- Activity
Scan the data below. Pull out each line where "import" occurs.

- Exercise inputs
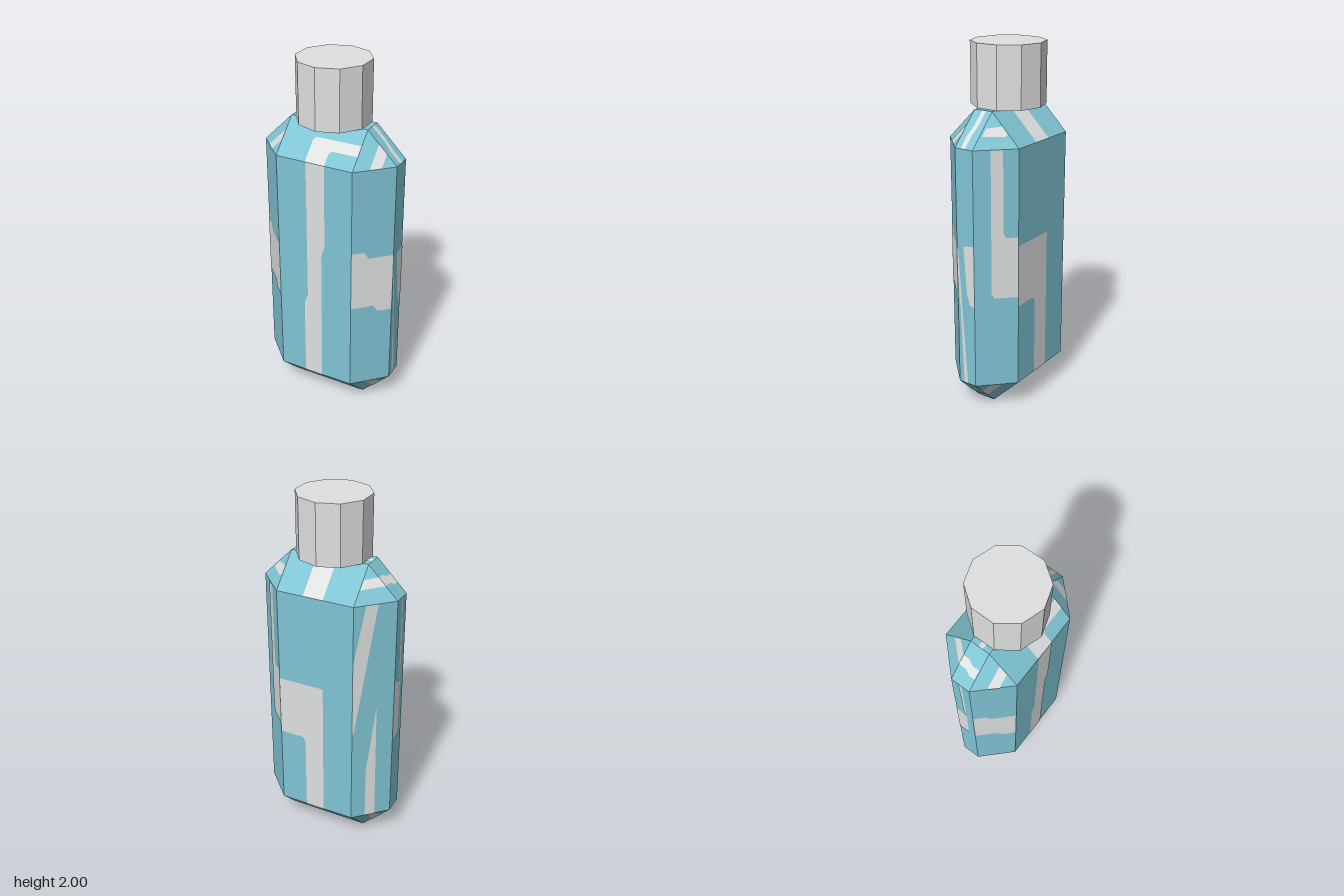
import * as THREE from 'three';
import { ConvexGeometry } from 'three/addons/geometries/ConvexGeometry.js';

// Bevelled body: outer half sizes X, Z; bevel C; inner half sizes xi, zi
const X = 0.388, Z = 0.222, C = 0.167, xi = X - C, zi = Z - C;
const H = 1.67, yLow = C, yHigh = H - C;

export function createModel() {
  const group = new THREE.Group();
  const teal = new THREE.MeshStandardMaterial({ color: 0x80c5d5 });
  teal.name = 'tealBody';
  const grey = new THREE.MeshStandardMaterial({ color: 0xdfe1e0 });
  grey.name = 'paleGrey';

  function add(name, geometry, material) {
    const mesh = new THREE.Mesh(geometry, material);
    mesh.name = name;
    group.add(mesh);
    return mesh;
  }

  // Body: box with every edge bevelled
  const corners = [];
  for (const sx of [-1, 1]) for (const sz of [-1, 1]) {
    for (const y of [yLow, yHigh]) {
      corners.push(new THREE.Vector3(sx * xi, y, sz * Z), new THREE.Vector3(sx * X, y, sz * zi));
    }
    for (const y of [0, H]) corners.push(new THREE.Vector3(sx * xi, y, sz * zi));
  }
  add('body', new ConvexGeometry(corners), teal);

  // Ten-sided cap
  const cap = new THREE.CylinderGeometry(0.2, 0.2, 2 - H, 10).toNonIndexed();
  cap.computeVertexNormals();
  add('cap', cap, grey).position.y = (2 + H) / 2;

  // Flat marking: a 2D outline laid on one face of the body, just above it
  const centre = new THREE.Vector3(0, H / 2, 0);
  function marking(name, place, outline) {
    const flat = outline.map(([a, b]) => new THREE.Vector2(a, b));
    const points = outline.map(([a, b]) => new THREE.Vector3(...place(a, b)));
    const faces = THREE.ShapeUtils.triangulateShape(flat, []);
    const [p, q, r] = faces[0].map((i) => points[i]);
    const normal = q.clone().sub(p).cross(r.clone().sub(p)).normalize();
    if (normal.dot(p.clone().sub(centre)) < 0) {
      normal.negate();
      faces.forEach((f) => f.reverse());
    }
    points.forEach((v) => v.addScaledVector(normal, 0.002));
    const geometry = new THREE.BufferGeometry().setFromPoints(faces.flat().map((i) => points[i]));
    geometry.computeVertexNormals();
    add(name, geometry, grey);
  }

  // Placement rules for the faces
  const front = (x, y) => [x, y, Z];
  const back = (x, y) => [x, y, -Z];
  const left = (z, y) => [X, y, z];
  const right = (z, y) => [-X, y, z];
  const bevelFront = (x, y) => [x, y, Z - (Math.abs(x) - xi)];
  const bevelBack = (x, y) => [x, y, -Z + (Math.abs(x) - xi)];
  const drop = (x, z) => Math.max(0, Math.abs(x) - xi) + Math.max(0, Math.abs(z) - zi);
  const top = (x, z) => [x, H - drop(x, z), z];
  const bottom = (x, z) => [x, drop(x, z), z];

  // Upright faces
  marking('frontStripe', front, [[-0.045, yHigh], [0.062, yHigh], [0.062, 1.03], [0.042, 0.97],
    [0.042, yLow], [-0.066, yLow], [-0.066, 0.64], [-0.045, 0.7]]);
  for (const start of [-X, xi]) {
    marking('frontBevelBand', bevelFront, [[0, 1.03], [0.05, 1.03], [0.068, 0.99], [C, 0.99],
      [C, 0.645], [0.11, 0.645], [0.09, 0.685], [0, 0.685]].map(([a, y]) => [start + a, y]));
  }
  marking('backStripe', back, [[xi, 0.98], [-0.045, 0.98], [-0.045, yLow], [0.066, yLow],
    [0.066, 0.6], [0.08, 0.635], [xi, 0.635]]);
  const fromZ = (z) => xi + Z - Math.abs(z);
  marking('backLeftBevelStripe', bevelBack, [[-0.12, 1.5], [-0.165, 1.5], [-0.165, 1.06], [-0.175, 1.03],
    [-Z, 1.03], [-Z, 0.69], [-0.13, 0.69], [-0.12, 0.72]].map(([z, y]) => [fromZ(z), y]));
  const across = (u) => -xi - u * C;
  marking('backRightBevelUpperStripe', bevelBack, [[0.28, yHigh], [0.56, yHigh], [0.03, 0.74],
    [0, 0.74], [0, 1.17]].map(([u, y]) => [across(u), y]));
  marking('backRightBevelLowerStripe', bevelBack, [[0.58, 0.9], [0.6, yLow], [0.35, yLow],
    [0.35, 0.48]].map(([u, y]) => [across(u), y]));
  marking('leftStripe', left, [[zi, 0.97], [0.046, 0.94], [0.025, 0.6], [-0.004, yLow],
    [0.02, yLow], [0.037, 0.6], [zi, 0.85]]);
  marking('leftPatch', left, [[0.012, 0.98], [-zi, 0.99], [-zi, 0.64], [-0.025, 0.65], [-0.008, 0.71]]);
  marking('rightPatch', right, [[-zi, 1.03], [0.015, 1.0], [0.01, 0.68], [-zi, 0.66]]);
  marking('rightStripe', right, [[-0.01, yHigh], [0.008, yHigh], [0.015, 1.03], [0, 1.03]]);

  // Shoulder
  marking('frontShoulderStripe', top, [[-0.05, Z], [0.062, Z], [0.062, 0.175], [0.075, 0.163],
    [xi, 0.163], [xi, 0.12], [-0.035, 0.12], [-0.05, 0.135]]);
  marking('backShoulderStripe', top, [[-0.048, -Z], [0.066, -Z], [0.066, -zi], [-0.048, -zi]]);
  marking('topPatch', top, [[-xi, -0.01], [-0.18, -0.01], [-0.18, 0.016], [-xi, 0.016]]);
  marking('leftShoulderStripe', top, [[xi, -0.02], [0.28, -0.02], [0.33, -0.01], [X, -0.01],
    [X, 0.018], [0.33, 0.018], [0.29, 0.006], [xi, 0.006]]);
  marking('rightShoulderStripe', top, [[-0.335, 0.05], [-0.295, 0.05], [-0.295, 0.01], [-0.28, -0.02],
    [-0.28, -zi], [-0.32, -zi], [-0.32, -0.01], [-0.335, 0.02]]);
  marking('backRightShoulderCorner', top, [[-0.32, -zi], [-0.28, -zi], [-0.223, -0.115], [-0.223, -0.155]]);
  marking('backLeftShoulderCorner', top, [[0.223, -0.155], [0.24, -0.15], [0.32, -0.065],
    [0.285, -0.065], [0.223, -0.12]]);
  marking('frontRightShoulderCorner', top, [[-0.325, 0.117], [-0.223, 0.117], [-0.223, 0.16], [-0.285, 0.16]]);
  marking('frontLeftShoulderCorner', top, [[0.285, zi], [0.33, zi], [0.33, 0.113], [0.285, 0.157]]);

  // Base
  for (const s of [-1, 1]) {
    marking('baseBar', bottom, [[-xi, s * 0.14], [-0.19, s * 0.16], [0, s * 0.157], [xi, s * 0.152],
      [xi, s * 0.115], [0, s * 0.118], [-0.19, s * 0.122]]);
    for (const t of [-1, 1]) {
      marking('baseCorner', bottom, [[s * 0.285, t * zi], [s * 0.33, t * zi],
        [s * 0.33, t * 0.113], [s * 0.285, t * 0.157]]);
    }
    marking('baseSideStripe', bottom, [[s * 0.285, zi], [s * 0.32, zi], [s * 0.225, -0.01], [s * 0.225, 0.018]]);
    marking('baseSideSpot', bottom, [[s * 0.285, -0.01], [s * 0.32, -0.005], [s * 0.32, -0.04], [s * 0.29, -0.045]]);
  }
  return group;
}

- Problem solution
import * as THREE from 'three';
import { ConvexGeometry } from 'three/addons/geometries/ConvexGeometry.js';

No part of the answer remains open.